For a while now Di Genius has been strengthening his roots in the R&B genre, utilizing his innate attraction to elongated synths and languid melodies to interlock them with the “oh oh oh” choruses of singjays like Mavado and Nicky B. Two new releases from the young producer prove his adoration for the genre with continued musical collaborations from close friend Laden. The two singles, “Come Mek Me Touch You” and “She’s Getting Drunk (Moet)” offer Laden in the best light of his talents, the realm of the singjay.
It’s no mystery that Laden as a singjay has become a darling of sorts for the crossover of dancehall/R&B and he may continue to stay up top in this genre (see the most recent Mavado exploration). Laden, who has lingered on the periphery for a great while, despite the strength of singles like “Really Like You” and “My Love”, is expounding on Di Genius’ R&B explorations with these tracks and solidifying his footing as a Jamaican R&B singjay to be dealt with.
The lyrical ammunition that feeds dancehall’s infinite archive of deejay conflict is fascinating for the dramatic posturing but also important because an angry deejay can be a lyrical murder if they have the capabilities. In some ways it’s what proves a deejay has reached status in the patriarchy (because dancehall is a patriarchy) or is trying to inoculate themselves into the circle.
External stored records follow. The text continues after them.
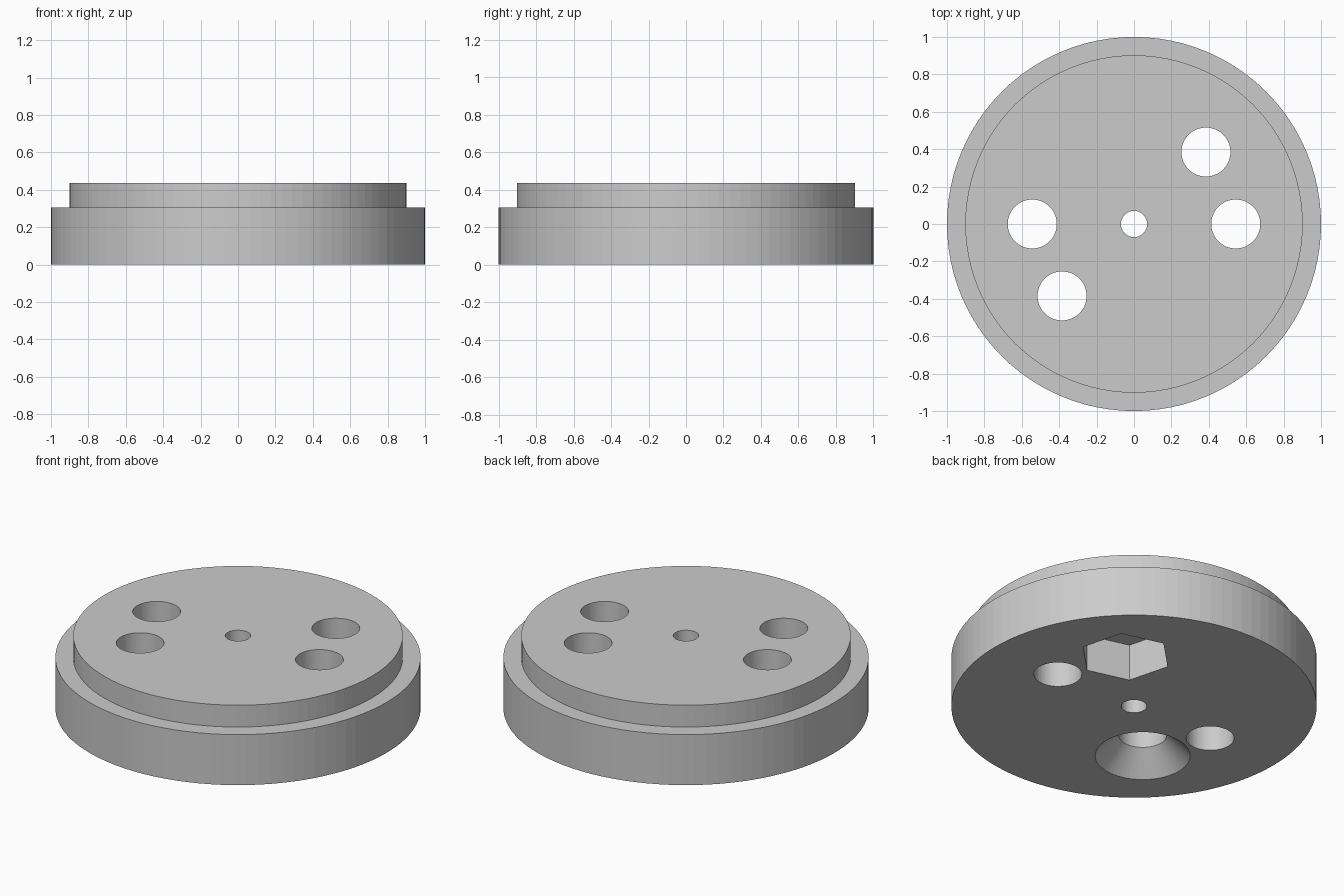
import bpy, bmesh
from math import pi, cos, sin, radians

cube = bpy.data.objects.get("Cube")
if cube:
    bpy.data.objects.remove(cube, do_unlink=True)

STEP, TOP = 0.305, 0.437      # shoulder and top heights
HOLE_R, RING_R = 0.131, 0.544  # bolt holes and their pitch radius

grey = bpy.data.materials.new("machined grey")
grey.use_nodes = True
colour = (0.6, 0.6, 0.6, 1)
grey.diffuse_color = colour
grey.node_tree.nodes["Principled BSDF"].inputs["Base Color"].default_value = colour


def lathe(name, profile, centre=(0, 0), sides=64, turn=0):
    """Closed solid from stacked (radius, height) rings."""
    bm = bmesh.new()
    rings = []
    for r, z in profile:
        angles = [turn + 2 * pi * i / sides for i in range(sides)]
        rings.append([bm.verts.new((centre[0] + r * cos(a), centre[1] + r * sin(a), z))
                      for a in angles])
    for low, high in zip(rings, rings[1:]):
        for i in range(sides):
            j = (i + 1) % sides
            bm.faces.new((low[i], low[j], high[j], high[i]))
    bm.faces.new(rings[0][::-1])
    bm.faces.new(rings[-1])
    mesh = bpy.data.meshes.new(name)
    bm.to_mesh(mesh)
    bm.free()
    mesh.materials.append(grey)
    obj = bpy.data.objects.new(name, mesh)
    bpy.context.collection.objects.link(obj)
    return obj


def cut(body, cutter):
    """Subtract the cutter from the body and discard it."""
    cutter.hide_render = True
    mod = body.modifiers.new(cutter.name, 'BOOLEAN')
    mod.operation, mod.solver, mod.object = 'DIFFERENCE', 'EXACT', cutter
    bpy.context.view_layer.objects.active = body
    bpy.ops.object.modifier_apply(modifier=mod.name)
    bpy.data.objects.remove(cutter, do_unlink=True)


def on_ring(degrees):
    a = radians(degrees)
    return RING_R * cos(a), RING_R * sin(a)


# Stepped disc
disc = lathe("stepped_disc", [(1, 0), (1, STEP), (0.902, STEP), (0.902, TOP)], sides=96)

# Central bore and four bolt holes, all right through
cut(disc, lathe("centre_bore", [(0.07, -0.1), (0.07, TOP + 0.1)], sides=48))
for angle in (0, 45, 180, 225):
    cut(disc, lathe("bolt_hole", [(HOLE_R, -0.1), (HOLE_R, TOP + 0.1)], on_ring(angle)))

# Hexagonal nut pocket in the underside
cut(disc, lathe("nut_pocket", [(0.255, -0.1), (0.255, 0.22)], on_ring(45), 6, radians(45)))

# Conical countersink in the underside
cut(disc, lathe("countersink", [(0.36, -0.1), (0.26, 0), (HOLE_R - 0.001, 0.13)], on_ring(225)))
And if you’re young and poor in Jamaica, there is plenty to be angry about.
Since the beginning of the year, we haven’t been feeling the heat from many of dancehall’s “top” deejays, and call me nuts but a bout of anger is sometimes the best medicine for a) purging of societal corruption b) challenging the unchallenged c) invigorating a watered down career. The Anger Management column celebrates every thing about the angry deejay that we love to hate and hate to love. Check it out after the jump. Continue reading →
Just stumbled upon this new Blaze Fia Riddim from Dutty Rock Music. It’s been reported to be the newest producing venture from Sean Paul’s camp… actually straight from the musical keyboard that is Sean Paul’s transcendent mind. It’s chock-full of Jamaica’s finest, including a track from Sean Paul called, “Gal a Bawl for More” plus great tracks from Future Fambo, Elephant Man, Assassin, Busy Signal, Wayne Marshall… and plenty of other great artistes. Peep it below.
So… *half smiles, stretches fingers*… back to hybrid sounds, bastardized tracks, dancehall soundsystems and the depths of Adele’s despair. The Heatwave crew has been stirring their summer coals over there in farin ‘ol merry England, dropping a refix on the remix of the soul lounge sound of Adele’s “Rolling in the Deep”. Heatwave calls it “Rolling in the Heat”, a double edged word play on the HEATwave and Summer HEAT, maybe?? I’m assuming. But it wouldn’t be unreasonable to think “Rolling in the Heat” is the club crew’s sly little way of saying they’re bringing on the Heat with their heavy bass yard version.
Talk about evolution of a song, the track has had multiple makeovers, beginning originally, of course, with Adele before taking a little dubstep detour with a remix from The XX producer, Jamie XX, and then being remolded dancehall-version style by The Heatwave. Topping off the track with dub overs from Cecile, Mr. Lexx, Timberlee and squeezing in a tidbit of Dixie Cups, “Iko. Iko”, Heatwave make themselves a hefty club track with a little fire under its ass (maybe that’s why it’s called “Rolling in the Heat”)
So… *half smiles, stretches fingers*… back to hybrid sounds, bastardized tracks, dancehall soundsystems and the depths of Adele’s despair. The Heatwave crew has been stirring their summer coals over there in farin ‘ol merry England, dropping a refix on the remix of the soul lounge sound of Adele’s “Rolling in the Deep”. Heatwave calls it […]
Despite Max Glazer’s exclamation that if all dancehall sounded like Spragga Benz’s ‘Duppy Nuh Frighten Vampire’ he’d “be a happy man”, he also understands the importance of the dapper snap of a good dancehall riddim. Glazer’s newest Flatlands riddim is being featured over on the Federation Sound blog and mingles with a few of Glazer’s […]
When a riddim gets dropped with big dancehall names like Demarco, Mr. Lexx, Vybz Kartel and Beenie Man, such as the Exit 21 riddim, it usually gets at least an extended rotation from local Selectors. These days turn over seems quicker then ever. Watching this riddim be pushed to the sidelines has invoked the dancehall […]